### Exercise details
Rewrite the full material exactly; no line may be skipped.
Entries provided below:
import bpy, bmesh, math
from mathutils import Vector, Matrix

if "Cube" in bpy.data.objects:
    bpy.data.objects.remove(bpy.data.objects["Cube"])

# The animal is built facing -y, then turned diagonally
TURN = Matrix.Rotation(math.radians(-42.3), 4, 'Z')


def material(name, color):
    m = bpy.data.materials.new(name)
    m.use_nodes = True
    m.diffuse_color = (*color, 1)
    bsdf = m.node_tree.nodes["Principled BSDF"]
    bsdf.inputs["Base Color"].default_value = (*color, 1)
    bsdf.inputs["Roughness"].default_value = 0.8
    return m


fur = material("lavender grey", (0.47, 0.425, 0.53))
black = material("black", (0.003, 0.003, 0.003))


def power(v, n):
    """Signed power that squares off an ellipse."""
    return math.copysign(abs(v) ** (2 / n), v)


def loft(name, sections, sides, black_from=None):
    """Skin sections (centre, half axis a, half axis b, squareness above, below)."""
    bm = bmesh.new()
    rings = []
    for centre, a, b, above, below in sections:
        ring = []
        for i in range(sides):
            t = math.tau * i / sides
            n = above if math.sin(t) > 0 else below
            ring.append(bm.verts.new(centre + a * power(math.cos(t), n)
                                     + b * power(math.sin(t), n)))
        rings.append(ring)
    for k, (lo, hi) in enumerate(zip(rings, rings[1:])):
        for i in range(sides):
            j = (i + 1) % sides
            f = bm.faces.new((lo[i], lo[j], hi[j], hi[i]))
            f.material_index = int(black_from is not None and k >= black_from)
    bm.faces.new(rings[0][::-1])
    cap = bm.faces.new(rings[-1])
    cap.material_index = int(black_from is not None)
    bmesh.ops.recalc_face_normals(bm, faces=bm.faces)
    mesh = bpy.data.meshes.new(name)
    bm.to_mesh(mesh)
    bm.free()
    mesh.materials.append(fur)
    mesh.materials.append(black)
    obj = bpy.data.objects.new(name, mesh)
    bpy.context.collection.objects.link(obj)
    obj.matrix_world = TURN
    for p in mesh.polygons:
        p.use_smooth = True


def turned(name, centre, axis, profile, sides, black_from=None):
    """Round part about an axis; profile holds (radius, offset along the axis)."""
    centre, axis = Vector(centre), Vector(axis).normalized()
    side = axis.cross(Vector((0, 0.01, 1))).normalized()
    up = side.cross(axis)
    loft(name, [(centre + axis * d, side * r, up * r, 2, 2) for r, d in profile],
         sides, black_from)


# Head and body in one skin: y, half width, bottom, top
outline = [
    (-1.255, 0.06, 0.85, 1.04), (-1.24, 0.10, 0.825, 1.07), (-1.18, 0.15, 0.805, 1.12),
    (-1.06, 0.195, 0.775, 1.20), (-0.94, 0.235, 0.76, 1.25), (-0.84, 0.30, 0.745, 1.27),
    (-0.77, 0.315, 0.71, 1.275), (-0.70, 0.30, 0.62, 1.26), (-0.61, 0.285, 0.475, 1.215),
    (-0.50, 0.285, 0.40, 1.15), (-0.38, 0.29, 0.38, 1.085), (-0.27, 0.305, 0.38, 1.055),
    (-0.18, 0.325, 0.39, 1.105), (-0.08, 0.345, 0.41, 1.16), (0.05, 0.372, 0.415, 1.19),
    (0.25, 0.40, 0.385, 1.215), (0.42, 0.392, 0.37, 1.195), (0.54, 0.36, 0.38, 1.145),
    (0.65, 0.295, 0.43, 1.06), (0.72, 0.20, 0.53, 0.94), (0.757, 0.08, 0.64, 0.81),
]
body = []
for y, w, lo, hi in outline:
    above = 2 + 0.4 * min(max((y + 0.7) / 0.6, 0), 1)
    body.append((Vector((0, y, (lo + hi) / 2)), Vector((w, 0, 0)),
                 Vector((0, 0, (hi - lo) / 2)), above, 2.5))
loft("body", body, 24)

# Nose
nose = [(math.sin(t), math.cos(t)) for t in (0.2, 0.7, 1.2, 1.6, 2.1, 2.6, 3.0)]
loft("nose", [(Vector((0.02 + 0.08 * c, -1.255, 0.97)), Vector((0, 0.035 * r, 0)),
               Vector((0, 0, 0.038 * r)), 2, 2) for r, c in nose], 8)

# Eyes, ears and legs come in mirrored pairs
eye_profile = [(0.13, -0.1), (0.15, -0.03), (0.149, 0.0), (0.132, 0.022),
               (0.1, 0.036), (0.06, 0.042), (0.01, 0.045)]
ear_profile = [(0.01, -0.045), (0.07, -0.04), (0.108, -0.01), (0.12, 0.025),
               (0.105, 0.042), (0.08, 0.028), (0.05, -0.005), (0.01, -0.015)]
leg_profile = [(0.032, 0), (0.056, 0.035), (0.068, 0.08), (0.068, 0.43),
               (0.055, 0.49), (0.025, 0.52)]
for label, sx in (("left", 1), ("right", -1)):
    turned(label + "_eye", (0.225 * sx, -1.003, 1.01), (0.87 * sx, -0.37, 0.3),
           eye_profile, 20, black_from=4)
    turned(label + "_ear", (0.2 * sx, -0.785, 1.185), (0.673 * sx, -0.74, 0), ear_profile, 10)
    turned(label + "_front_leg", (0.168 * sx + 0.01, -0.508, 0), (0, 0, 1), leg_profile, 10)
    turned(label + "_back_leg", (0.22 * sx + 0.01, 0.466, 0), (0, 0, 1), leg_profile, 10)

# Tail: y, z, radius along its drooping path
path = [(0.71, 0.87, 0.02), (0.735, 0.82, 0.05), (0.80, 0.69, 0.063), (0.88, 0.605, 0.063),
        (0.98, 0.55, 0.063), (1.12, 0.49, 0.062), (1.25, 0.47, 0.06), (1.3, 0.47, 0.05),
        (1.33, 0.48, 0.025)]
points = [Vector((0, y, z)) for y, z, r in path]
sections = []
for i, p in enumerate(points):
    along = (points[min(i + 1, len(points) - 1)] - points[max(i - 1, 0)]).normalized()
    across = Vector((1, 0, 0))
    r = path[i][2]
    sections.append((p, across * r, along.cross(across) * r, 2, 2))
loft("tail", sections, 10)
End of Entries provided.
### Result below
import bpy, bmesh, math
from mathutils import Vector, Matrix

if "Cube" in bpy.data.objects:
    bpy.data.objects.remove(bpy.data.objects["Cube"])

# The animal is built facing -y, then turned diagonally
TURN = Matrix.Rotation(math.radians(-42.3), 4, 'Z')


def material(name, color):
    m = bpy.data.materials.new(name)
    m.use_nodes = True
    m.diffuse_color = (*color, 1)
    bsdf = m.node_tree.nodes["Principled BSDF"]
    bsdf.inputs["Base Color"].default_value = (*color, 1)
    bsdf.inputs["Roughness"].default_value = 0.8
    return m


fur = material("lavender grey", (0.47, 0.425, 0.53))
black = material("black", (0.003, 0.003, 0.003))


def power(v, n):
    """Signed power that squares off an ellipse."""
    return math.copysign(abs(v) ** (2 / n), v)


def loft(name, sections, sides, black_from=None):
    """Skin sections (centre, half axis a, half axis b, squareness above, below)."""
    bm = bmesh.new()
    rings = []
    for centre, a, b, above, below in sections:
        ring = []
        for i in range(sides):
            t = math.tau * i / sides
            n = above if math.sin(t) > 0 else below
            ring.append(bm.verts.new(centre + a * power(math.cos(t), n)
                                     + b * power(math.sin(t), n)))
        rings.append(ring)
    for k, (lo, hi) in enumerate(zip(rings, rings[1:])):
        for i in range(sides):
            j = (i + 1) % sides
            f = bm.faces.new((lo[i], lo[j], hi[j], hi[i]))
            f.material_index = int(black_from is not None and k >= black_from)
    bm.faces.new(rings[0][::-1])
    cap = bm.faces.new(rings[-1])
    cap.material_index = int(black_from is not None)
    bmesh.ops.recalc_face_normals(bm, faces=bm.faces)
    mesh = bpy.data.meshes.new(name)
    bm.to_mesh(mesh)
    bm.free()
    mesh.materials.append(fur)
    mesh.materials.append(black)
    obj = bpy.data.objects.new(name, mesh)
    bpy.context.collection.objects.link(obj)
    obj.matrix_world = TURN
    for p in mesh.polygons:
        p.use_smooth = True


def turned(name, centre, axis, profile, sides, black_from=None):
    """Round part about an axis; profile holds (radius, offset along the axis)."""
    centre, axis = Vector(centre), Vector(axis).normalized()
    side = axis.cross(Vector((0, 0.01, 1))).normalized()
    up = side.cross(axis)
    loft(name, [(centre + axis * d, side * r, up * r, 2, 2) for r, d in profile],
         sides, black_from)


# Head and body in one skin: y, half width, bottom, top
outline = [
    (-1.255, 0.06, 0.85, 1.04), (-1.24, 0.10, 0.825, 1.07), (-1.18, 0.15, 0.805, 1.12),
    (-1.06, 0.195, 0.775, 1.20), (-0.94, 0.235, 0.76, 1.25), (-0.84, 0.30, 0.745, 1.27),
    (-0.77, 0.315, 0.71, 1.275), (-0.70, 0.30, 0.62, 1.26), (-0.61, 0.285, 0.475, 1.215),
    (-0.50, 0.285, 0.40, 1.15), (-0.38, 0.29, 0.38, 1.085), (-0.27, 0.305, 0.38, 1.055),
    (-0.18, 0.325, 0.39, 1.105), (-0.08, 0.345, 0.41, 1.16), (0.05, 0.372, 0.415, 1.19),
    (0.25, 0.40, 0.385, 1.215), (0.42, 0.392, 0.37, 1.195), (0.54, 0.36, 0.38, 1.145),
    (0.65, 0.295, 0.43, 1.06), (0.72, 0.20, 0.53, 0.94), (0.757, 0.08, 0.64, 0.81),
]
body = []
for y, w, lo, hi in outline:
    above = 2 + 0.4 * min(max((y + 0.7) / 0.6, 0), 1)
    body.append((Vector((0, y, (lo + hi) / 2)), Vector((w, 0, 0)),
                 Vector((0, 0, (hi - lo) / 2)), above, 2.5))
loft("body", body, 24)

# Nose
nose = [(math.sin(t), math.cos(t)) for t in (0.2, 0.7, 1.2, 1.6, 2.1, 2.6, 3.0)]
loft("nose", [(Vector((0.02 + 0.08 * c, -1.255, 0.97)), Vector((0, 0.035 * r, 0)),
               Vector((0, 0, 0.038 * r)), 2, 2) for r, c in nose], 8)

# Eyes, ears and legs come in mirrored pairs
eye_profile = [(0.13, -0.1), (0.15, -0.03), (0.149, 0.0), (0.132, 0.022),
               (0.1, 0.036), (0.06, 0.042), (0.01, 0.045)]
ear_profile = [(0.01, -0.045), (0.07, -0.04), (0.108, -0.01), (0.12, 0.025),
               (0.105, 0.042), (0.08, 0.028), (0.05, -0.005), (0.01, -0.015)]
leg_profile = [(0.032, 0), (0.056, 0.035), (0.068, 0.08), (0.068, 0.43),
               (0.055, 0.49), (0.025, 0.52)]
for label, sx in (("left", 1), ("right", -1)):
    turned(label + "_eye", (0.225 * sx, -1.003, 1.01), (0.87 * sx, -0.37, 0.3),
           eye_profile, 20, black_from=4)
    turned(label + "_ear", (0.2 * sx, -0.785, 1.185), (0.673 * sx, -0.74, 0), ear_profile, 10)
    turned(label + "_front_leg", (0.168 * sx + 0.01, -0.508, 0), (0, 0, 1), leg_profile, 10)
    turned(label + "_back_leg", (0.22 * sx + 0.01, 0.466, 0), (0, 0, 1), leg_profile, 10)

# Tail: y, z, radius along its drooping path
path = [(0.71, 0.87, 0.02), (0.735, 0.82, 0.05), (0.80, 0.69, 0.063), (0.88, 0.605, 0.063),
        (0.98, 0.55, 0.063), (1.12, 0.49, 0.062), (1.25, 0.47, 0.06), (1.3, 0.47, 0.05),
        (1.33, 0.48, 0.025)]
points = [Vector((0, y, z)) for y, z, r in path]
sections = []
for i, p in enumerate(points):
    along = (points[min(i + 1, len(points) - 1)] - points[max(i - 1, 0)]).normalized()
    across = Vector((1, 0, 0))
    r = path[i][2]
    sections.append((p, across * r, along.cross(across) * r, 2, 2))
loft("tail", sections, 10)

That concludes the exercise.